Professor Robert BaxterKolling Institute, The University of Sydney at Royal North Shore HospitalFunding duration: 2015 - 2017
A research team led by Professor Robert Baxter has tested a promising new therapy, which can effectively block the growth of triple negative breast cancer by inhibiting two proteins that act as stimulators.
In Australia, over 18,000 women are diagnosed with breast cancer every year. Among them, around 15% will have triple negative breast cancer (TNBC), a subtype of the disease that is currently difficult to treat. Triple negative breast cancers lack the key proteins that would make them responsive to traditional breast cancer drugs, such as Tamoxifen and Herceptin.
Chemotherapy is the most common treatment for women with this type of breast cancer, but even if there is an initial response, the disease often comes back. New therapies that can effectively treat triple negative breast cancers and keep them from spreading are urgently needed.
Professor Baxter and his team have focused their research on targeting a protein called IGFBP-3. When present in high levels, this protein drives cancer growth and contributes to treatment resistance. The researchers have found that one way IGFBP-3 does this is by activating two other proteins that act as cancer-stimulators.
The team has developed a new drug therapy that could be used to treat TNBC. The new approach involves combining two currently available drugs to target the effects of the IGFBP-3 protein. This combined drug therapy was effective in stopping the growth of cancer cells in the laboratory and in pre-clinical testing using active TNBC tumours. Their results indicate that this therapy could be an effective alternative to chemotherapy for some women with TNBC.
This work is laying the foundation for clinical trials of this treatment for TNBC, where the team hope to be able to reproduce their promising results. Ultimately, it is hoped that this research will open the door to a whole new way of managing and treating these aggressive breast cancers and improving the outlook for all women affected.

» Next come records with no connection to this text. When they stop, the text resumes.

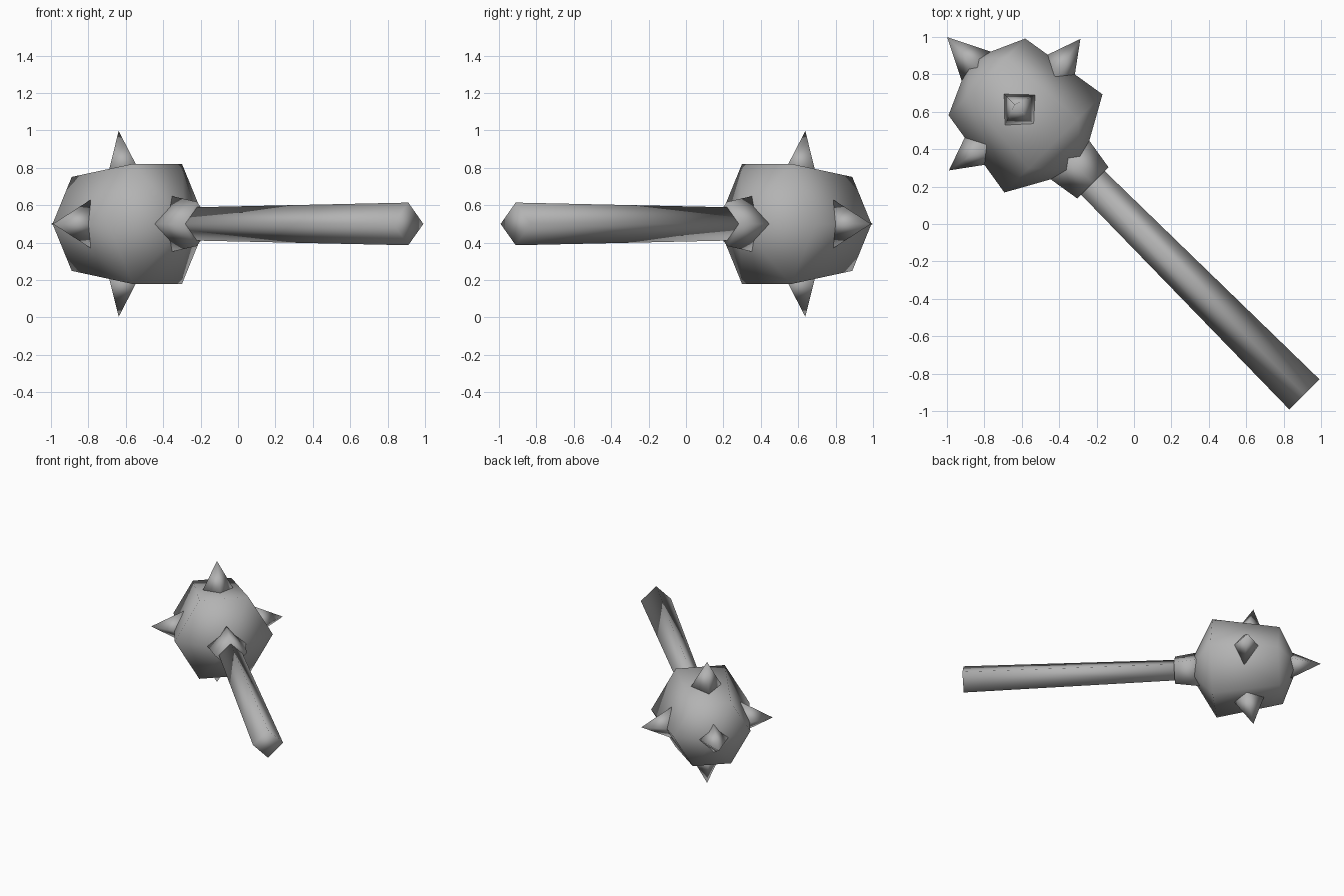
import bpy
import bmesh
from math import cos, sin, pi
from mathutils import Matrix, Vector

if "Cube" in bpy.data.objects:
    bpy.data.objects.remove(bpy.data.objects["Cube"])

# One plain grey for the whole mace
GREY = (0.45, 0.45, 0.45, 1.0)
metal = bpy.data.materials.new("grey_metal")
metal.use_nodes = True
metal.diffuse_color = GREY
metal.node_tree.nodes["Principled BSDF"].inputs["Base Color"].default_value = GREY

# The mace lies flat on the diagonal: local x runs from the head to the grip
PLACE = Matrix.Translation((-0.638, 0.638, 0.5)) @ Matrix.Rotation(-pi / 4, 4, "Z")


def loft(name, profile, sides, turn=None):
    """Join rings of (position along x, radius, sideways shift); radius 0 is a point."""
    bm = bmesh.new()
    rings = []
    for x, radius, shift in profile:
        count = sides if radius else 1
        rings.append([bm.verts.new((x, radius * cos(2 * pi * i / sides) + shift,
                                    radius * sin(2 * pi * i / sides)))
                      for i in range(count)])
    for low, high in zip(rings, rings[1:]):
        for i in range(sides):
            j = (i + 1) % sides
            corners = [low[i % len(low)], low[j % len(low)],
                       high[j % len(high)], high[i % len(high)]]
            bm.faces.new(list(dict.fromkeys(corners)))
    # Close any open end
    for ring in (rings[0], rings[-1]):
        if len(ring) > 1:
            bm.faces.new(ring)
    bmesh.ops.recalc_face_normals(bm, faces=bm.faces)
    bm.transform(PLACE @ (turn or Matrix.Identity(4)))
    mesh = bpy.data.meshes.new(name)
    bm.to_mesh(mesh)
    bm.free()
    mesh.materials.append(metal)
    mesh.shade_smooth()
    obj = bpy.data.objects.new(name, mesh)
    bpy.context.collection.objects.link(obj)
    return obj


# Six-sided head, wider towards the handle
loft("head", [(-0.34, 0, 0), (-0.21, 0.29, 0), (0.293, 0.371, 0), (0.5, 0, 0)], 6)

# Four-sided collar and tapering handle
loft("collar", [(0.4, 0.149, 0), (0.592, 0.118, 0)], 4)
loft("handle", [(0.45, 0.087, 0), (2.19, 0.114, 0)], 4)

# Spike on the end of the head
loft("end_spike", [(-0.26, 0.125, 0), (-0.51, 0, 0)], 4)

# Four spikes round the head, each leaning square to its sloping side
side_names = ["left_spike", "top_spike", "right_spike", "bottom_spike"]
outward = Matrix.Rotation(pi / 2, 4, "Z")
for i, name in enumerate(side_names):
    turn = Matrix.Rotation(i * pi / 2, 4, "X") @ outward
    loft(name, [(0.26, 0.128, -0.045), (0.497, 0, 0)], 4, turn)
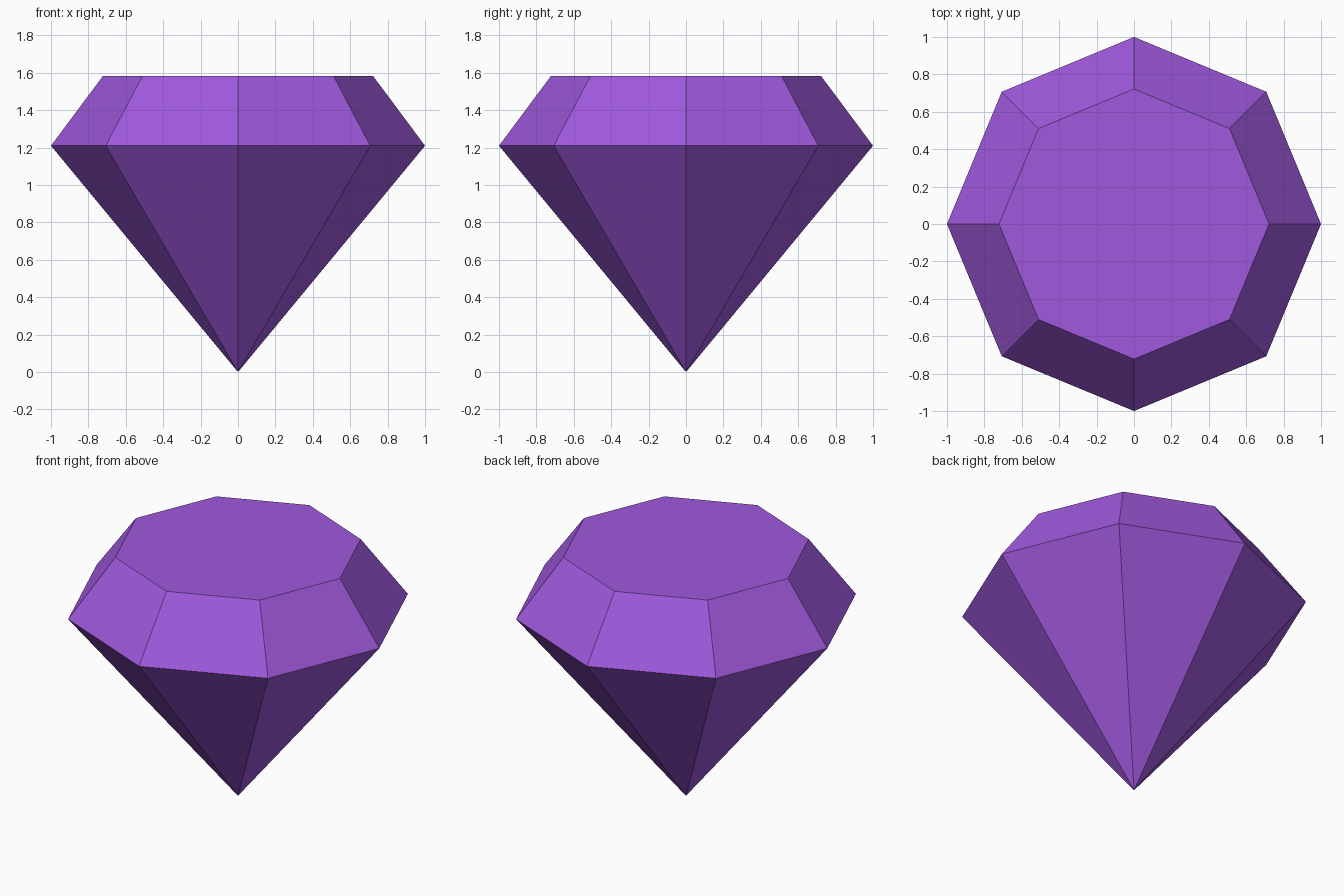
import bpy
import bmesh
from math import cos, sin, tau

cube = bpy.data.objects.get("Cube")
if cube:
    bpy.data.objects.remove(cube, do_unlink=True)

SIDES = 8
GIRDLE_Z, TABLE_Z = 1.21, 1.583
GIRDLE_R, TABLE_R = 1.0, 0.722

# Single purple material
purple = bpy.data.materials.new("gem_purple")
purple.use_nodes = True
color = (0.35, 0.1, 0.73, 1)
purple.diffuse_color = color
purple.node_tree.nodes["Principled BSDF"].inputs["Base Color"].default_value = color

bm = bmesh.new()


def ring(radius, z):
    return [bm.verts.new((radius * cos(tau * i / SIDES), radius * sin(tau * i / SIDES), z))
            for i in range(SIDES)]


# Pointed base, sloping crown facets and flat table
tip = bm.verts.new((0, 0, 0))
girdle = ring(GIRDLE_R, GIRDLE_Z)
table = ring(TABLE_R, TABLE_Z)
for i in range(SIDES):
    j = (i + 1) % SIDES
    bm.faces.new((tip, girdle[j], girdle[i]))
    bm.faces.new((girdle[i], girdle[j], table[j], table[i]))
bm.faces.new(table)
bmesh.ops.recalc_face_normals(bm, faces=bm.faces)

mesh = bpy.data.meshes.new("gemstone")
bm.to_mesh(mesh)
bm.free()
mesh.materials.append(purple)
gem = bpy.data.objects.new("gemstone", mesh)
bpy.context.collection.objects.link(gem)
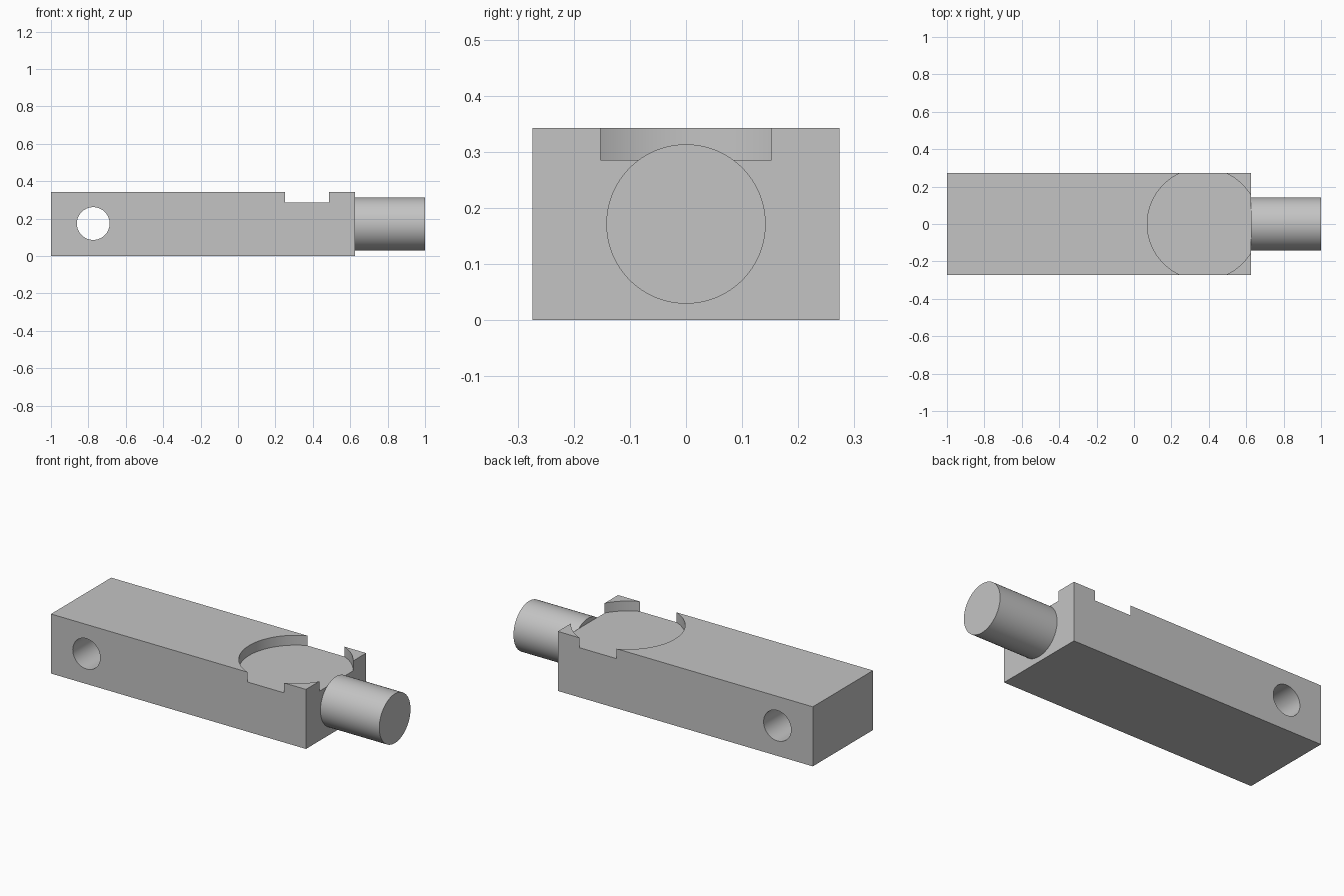
import bpy
from math import radians

cube = bpy.data.objects.get("Cube")
if cube:
    bpy.data.objects.remove(cube, do_unlink=True)

# Single plain steel colour
STEEL = (0.55, 0.55, 0.55, 1.0)
steel = bpy.data.materials.new("steel grey")
steel.use_nodes = True
steel.diffuse_color = STEEL
steel.node_tree.nodes["Principled BSDF"].inputs["Base Color"].default_value = STEEL

# Main dimensions
LEFT, SHOULDER, RIGHT = -1.0, 0.625, 1.0
WIDTH, HEIGHT = 0.548, 0.343
MID_Z = HEIGHT / 2
POCKET_FLOOR = 0.286


def cylinder(name, radius, depth, location, rotation=(0, 0, 0)):
    bpy.ops.mesh.primitive_cylinder_add(
        vertices=96, radius=radius, depth=depth, location=location, rotation=rotation)
    obj = bpy.context.object
    obj.name = name
    obj.data.materials.append(steel)
    return obj


def smooth(obj):
    bpy.ops.object.select_all(action="DESELECT")
    obj.select_set(True)
    bpy.context.view_layer.objects.active = obj
    bpy.ops.object.shade_smooth_by_angle(angle=radians(30))


def cut(target, cutter):
    bpy.context.view_layer.objects.active = target
    mod = target.modifiers.new("cut", "BOOLEAN")
    mod.operation = "DIFFERENCE"
    mod.solver = "EXACT"
    mod.object = cutter
    bpy.ops.object.modifier_apply(modifier=mod.name)
    bpy.data.objects.remove(cutter, do_unlink=True)


# Rectangular bar
bpy.ops.mesh.primitive_cube_add(size=1, location=((LEFT + SHOULDER) / 2, 0, MID_Z))
bar = bpy.context.object
bar.name = "bar"
bar.scale = (SHOULDER - LEFT, WIDTH, HEIGHT)
bpy.ops.object.transform_apply(location=True, rotation=True, scale=True)
bar.data.materials.append(steel)

# Round pocket in the top, breaking out through three sides
cut(bar, cylinder("pocket_cutter", 0.298, 0.2, (0.369, 0, POCKET_FLOOR + 0.1)))

# Cross hole near the plain end
cut(bar, cylinder("hole_cutter", 0.0875, 1, (-0.774, 0, 0.174), (radians(90), 0, 0)))
smooth(bar)

# Round pin on the end face
pin = cylinder("end_pin", 0.142, RIGHT - SHOULDER,
               ((SHOULDER + RIGHT) / 2, 0, MID_Z), (0, radians(90), 0))
smooth(pin)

|Lead Researcher||Research Team|
Professor Robert Baxter
Professor Frances Boyle